#### TO DO:
All of the entries need to be copied character for character.

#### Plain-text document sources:
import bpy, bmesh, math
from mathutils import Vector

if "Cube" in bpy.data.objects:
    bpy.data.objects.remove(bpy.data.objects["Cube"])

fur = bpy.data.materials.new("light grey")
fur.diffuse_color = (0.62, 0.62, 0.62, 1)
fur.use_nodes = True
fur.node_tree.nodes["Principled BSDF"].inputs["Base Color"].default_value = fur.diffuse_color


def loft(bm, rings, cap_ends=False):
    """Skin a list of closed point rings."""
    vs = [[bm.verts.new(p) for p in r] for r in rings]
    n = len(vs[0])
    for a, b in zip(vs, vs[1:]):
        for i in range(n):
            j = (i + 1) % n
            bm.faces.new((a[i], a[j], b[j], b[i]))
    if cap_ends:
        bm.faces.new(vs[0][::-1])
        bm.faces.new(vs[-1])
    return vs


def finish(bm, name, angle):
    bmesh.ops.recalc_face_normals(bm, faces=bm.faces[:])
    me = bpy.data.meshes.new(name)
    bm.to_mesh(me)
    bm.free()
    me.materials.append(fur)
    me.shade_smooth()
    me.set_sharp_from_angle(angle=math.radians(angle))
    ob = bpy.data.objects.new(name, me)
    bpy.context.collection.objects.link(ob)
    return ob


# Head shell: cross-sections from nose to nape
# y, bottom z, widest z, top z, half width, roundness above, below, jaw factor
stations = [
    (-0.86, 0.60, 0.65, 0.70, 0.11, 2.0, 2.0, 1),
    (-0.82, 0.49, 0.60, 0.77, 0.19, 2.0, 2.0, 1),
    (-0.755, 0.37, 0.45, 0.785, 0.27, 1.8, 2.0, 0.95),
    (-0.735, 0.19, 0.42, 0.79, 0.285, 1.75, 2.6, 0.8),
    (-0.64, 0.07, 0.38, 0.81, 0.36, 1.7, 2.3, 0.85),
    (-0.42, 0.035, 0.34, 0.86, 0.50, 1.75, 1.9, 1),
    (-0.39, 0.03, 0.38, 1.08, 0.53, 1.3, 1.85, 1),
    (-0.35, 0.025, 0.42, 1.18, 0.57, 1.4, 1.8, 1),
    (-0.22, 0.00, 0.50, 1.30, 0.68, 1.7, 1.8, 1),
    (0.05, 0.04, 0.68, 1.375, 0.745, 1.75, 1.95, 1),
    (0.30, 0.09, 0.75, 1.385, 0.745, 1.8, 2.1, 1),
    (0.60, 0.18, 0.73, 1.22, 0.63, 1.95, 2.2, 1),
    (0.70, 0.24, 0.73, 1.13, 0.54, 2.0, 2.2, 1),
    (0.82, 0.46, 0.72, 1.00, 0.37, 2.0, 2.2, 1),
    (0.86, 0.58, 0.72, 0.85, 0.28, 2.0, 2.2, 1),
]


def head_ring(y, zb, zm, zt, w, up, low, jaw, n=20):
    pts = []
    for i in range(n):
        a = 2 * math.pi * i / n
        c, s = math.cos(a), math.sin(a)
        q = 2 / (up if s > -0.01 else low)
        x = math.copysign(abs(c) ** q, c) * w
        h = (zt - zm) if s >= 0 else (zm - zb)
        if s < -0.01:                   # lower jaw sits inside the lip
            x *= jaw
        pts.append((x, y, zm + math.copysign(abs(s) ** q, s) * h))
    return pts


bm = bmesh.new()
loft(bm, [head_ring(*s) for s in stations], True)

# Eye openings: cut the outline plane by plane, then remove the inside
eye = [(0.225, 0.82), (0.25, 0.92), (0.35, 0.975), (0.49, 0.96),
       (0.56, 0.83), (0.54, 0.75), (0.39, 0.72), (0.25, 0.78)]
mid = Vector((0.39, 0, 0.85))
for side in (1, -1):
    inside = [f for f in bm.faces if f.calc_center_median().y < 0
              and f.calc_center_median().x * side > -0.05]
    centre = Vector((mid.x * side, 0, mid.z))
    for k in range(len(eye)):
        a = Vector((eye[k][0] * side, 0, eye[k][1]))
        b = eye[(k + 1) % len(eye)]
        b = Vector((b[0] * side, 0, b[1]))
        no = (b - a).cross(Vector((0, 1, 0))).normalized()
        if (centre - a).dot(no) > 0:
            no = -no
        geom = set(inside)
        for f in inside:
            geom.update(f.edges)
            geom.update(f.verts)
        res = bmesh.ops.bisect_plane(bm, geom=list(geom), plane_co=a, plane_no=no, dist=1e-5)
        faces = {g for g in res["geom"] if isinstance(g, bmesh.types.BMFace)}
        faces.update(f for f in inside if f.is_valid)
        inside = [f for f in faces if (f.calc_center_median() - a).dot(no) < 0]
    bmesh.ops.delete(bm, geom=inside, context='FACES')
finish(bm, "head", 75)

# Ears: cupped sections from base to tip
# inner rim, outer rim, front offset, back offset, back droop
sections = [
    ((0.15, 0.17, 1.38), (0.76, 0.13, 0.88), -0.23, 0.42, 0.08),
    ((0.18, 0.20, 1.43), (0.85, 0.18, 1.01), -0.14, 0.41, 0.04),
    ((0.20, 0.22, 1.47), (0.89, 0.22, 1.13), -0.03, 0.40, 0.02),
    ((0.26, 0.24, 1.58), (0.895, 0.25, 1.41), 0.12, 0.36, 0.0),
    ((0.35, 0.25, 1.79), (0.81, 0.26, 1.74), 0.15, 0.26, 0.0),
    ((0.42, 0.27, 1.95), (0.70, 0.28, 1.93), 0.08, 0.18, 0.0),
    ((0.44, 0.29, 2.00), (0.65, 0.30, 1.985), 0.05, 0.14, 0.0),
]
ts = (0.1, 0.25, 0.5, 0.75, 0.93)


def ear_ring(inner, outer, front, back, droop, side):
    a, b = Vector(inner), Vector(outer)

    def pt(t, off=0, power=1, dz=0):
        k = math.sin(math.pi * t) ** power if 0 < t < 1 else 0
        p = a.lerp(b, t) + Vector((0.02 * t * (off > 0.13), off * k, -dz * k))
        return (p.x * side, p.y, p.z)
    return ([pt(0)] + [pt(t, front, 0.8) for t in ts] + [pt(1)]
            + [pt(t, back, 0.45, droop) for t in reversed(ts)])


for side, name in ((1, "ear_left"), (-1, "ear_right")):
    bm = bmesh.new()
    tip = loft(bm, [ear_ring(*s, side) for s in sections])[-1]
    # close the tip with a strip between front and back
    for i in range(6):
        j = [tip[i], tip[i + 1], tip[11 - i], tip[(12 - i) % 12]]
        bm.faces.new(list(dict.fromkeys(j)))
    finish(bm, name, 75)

#### EXERCISE ANSWER:
import bpy, bmesh, math
from mathutils import Vector

if "Cube" in bpy.data.objects:
    bpy.data.objects.remove(bpy.data.objects["Cube"])

fur = bpy.data.materials.new("light grey")
fur.diffuse_color = (0.62, 0.62, 0.62, 1)
fur.use_nodes = True
fur.node_tree.nodes["Principled BSDF"].inputs["Base Color"].default_value = fur.diffuse_color


def loft(bm, rings, cap_ends=False):
    """Skin a list of closed point rings."""
    vs = [[bm.verts.new(p) for p in r] for r in rings]
    n = len(vs[0])
    for a, b in zip(vs, vs[1:]):
        for i in range(n):
            j = (i + 1) % n
            bm.faces.new((a[i], a[j], b[j], b[i]))
    if cap_ends:
        bm.faces.new(vs[0][::-1])
        bm.faces.new(vs[-1])
    return vs


def finish(bm, name, angle):
    bmesh.ops.recalc_face_normals(bm, faces=bm.faces[:])
    me = bpy.data.meshes.new(name)
    bm.to_mesh(me)
    bm.free()
    me.materials.append(fur)
    me.shade_smooth()
    me.set_sharp_from_angle(angle=math.radians(angle))
    ob = bpy.data.objects.new(name, me)
    bpy.context.collection.objects.link(ob)
    return ob


# Head shell: cross-sections from nose to nape
# y, bottom z, widest z, top z, half width, roundness above, below, jaw factor
stations = [
    (-0.86, 0.60, 0.65, 0.70, 0.11, 2.0, 2.0, 1),
    (-0.82, 0.49, 0.60, 0.77, 0.19, 2.0, 2.0, 1),
    (-0.755, 0.37, 0.45, 0.785, 0.27, 1.8, 2.0, 0.95),
    (-0.735, 0.19, 0.42, 0.79, 0.285, 1.75, 2.6, 0.8),
    (-0.64, 0.07, 0.38, 0.81, 0.36, 1.7, 2.3, 0.85),
    (-0.42, 0.035, 0.34, 0.86, 0.50, 1.75, 1.9, 1),
    (-0.39, 0.03, 0.38, 1.08, 0.53, 1.3, 1.85, 1),
    (-0.35, 0.025, 0.42, 1.18, 0.57, 1.4, 1.8, 1),
    (-0.22, 0.00, 0.50, 1.30, 0.68, 1.7, 1.8, 1),
    (0.05, 0.04, 0.68, 1.375, 0.745, 1.75, 1.95, 1),
    (0.30, 0.09, 0.75, 1.385, 0.745, 1.8, 2.1, 1),
    (0.60, 0.18, 0.73, 1.22, 0.63, 1.95, 2.2, 1),
    (0.70, 0.24, 0.73, 1.13, 0.54, 2.0, 2.2, 1),
    (0.82, 0.46, 0.72, 1.00, 0.37, 2.0, 2.2, 1),
    (0.86, 0.58, 0.72, 0.85, 0.28, 2.0, 2.2, 1),
]


def head_ring(y, zb, zm, zt, w, up, low, jaw, n=20):
    pts = []
    for i in range(n):
        a = 2 * math.pi * i / n
        c, s = math.cos(a), math.sin(a)
        q = 2 / (up if s > -0.01 else low)
        x = math.copysign(abs(c) ** q, c) * w
        h = (zt - zm) if s >= 0 else (zm - zb)
        if s < -0.01:                   # lower jaw sits inside the lip
            x *= jaw
        pts.append((x, y, zm + math.copysign(abs(s) ** q, s) * h))
    return pts


bm = bmesh.new()
loft(bm, [head_ring(*s) for s in stations], True)

# Eye openings: cut the outline plane by plane, then remove the inside
eye = [(0.225, 0.82), (0.25, 0.92), (0.35, 0.975), (0.49, 0.96),
       (0.56, 0.83), (0.54, 0.75), (0.39, 0.72), (0.25, 0.78)]
mid = Vector((0.39, 0, 0.85))
for side in (1, -1):
    inside = [f for f in bm.faces if f.calc_center_median().y < 0
              and f.calc_center_median().x * side > -0.05]
    centre = Vector((mid.x * side, 0, mid.z))
    for k in range(len(eye)):
        a = Vector((eye[k][0] * side, 0, eye[k][1]))
        b = eye[(k + 1) % len(eye)]
        b = Vector((b[0] * side, 0, b[1]))
        no = (b - a).cross(Vector((0, 1, 0))).normalized()
        if (centre - a).dot(no) > 0:
            no = -no
        geom = set(inside)
        for f in inside:
            geom.update(f.edges)
            geom.update(f.verts)
        res = bmesh.ops.bisect_plane(bm, geom=list(geom), plane_co=a, plane_no=no, dist=1e-5)
        faces = {g for g in res["geom"] if isinstance(g, bmesh.types.BMFace)}
        faces.update(f for f in inside if f.is_valid)
        inside = [f for f in faces if (f.calc_center_median() - a).dot(no) < 0]
    bmesh.ops.delete(bm, geom=inside, context='FACES')
finish(bm, "head", 75)

# Ears: cupped sections from base to tip
# inner rim, outer rim, front offset, back offset, back droop
sections = [
    ((0.15, 0.17, 1.38), (0.76, 0.13, 0.88), -0.23, 0.42, 0.08),
    ((0.18, 0.20, 1.43), (0.85, 0.18, 1.01), -0.14, 0.41, 0.04),
    ((0.20, 0.22, 1.47), (0.89, 0.22, 1.13), -0.03, 0.40, 0.02),
    ((0.26, 0.24, 1.58), (0.895, 0.25, 1.41), 0.12, 0.36, 0.0),
    ((0.35, 0.25, 1.79), (0.81, 0.26, 1.74), 0.15, 0.26, 0.0),
    ((0.42, 0.27, 1.95), (0.70, 0.28, 1.93), 0.08, 0.18, 0.0),
    ((0.44, 0.29, 2.00), (0.65, 0.30, 1.985), 0.05, 0.14, 0.0),
]
ts = (0.1, 0.25, 0.5, 0.75, 0.93)


def ear_ring(inner, outer, front, back, droop, side):
    a, b = Vector(inner), Vector(outer)

    def pt(t, off=0, power=1, dz=0):
        k = math.sin(math.pi * t) ** power if 0 < t < 1 else 0
        p = a.lerp(b, t) + Vector((0.02 * t * (off > 0.13), off * k, -dz * k))
        return (p.x * side, p.y, p.z)
    return ([pt(0)] + [pt(t, front, 0.8) for t in ts] + [pt(1)]
            + [pt(t, back, 0.45, droop) for t in reversed(ts)])


for side, name in ((1, "ear_left"), (-1, "ear_right")):
    bm = bmesh.new()
    tip = loft(bm, [ear_ring(*s, side) for s in sections])[-1]
    # close the tip with a strip between front and back
    for i in range(6):
        j = [tip[i], tip[i + 1], tip[11 - i], tip[(12 - i) % 12]]
        bm.faces.new(list(dict.fromkeys(j)))
    finish(bm, name, 75)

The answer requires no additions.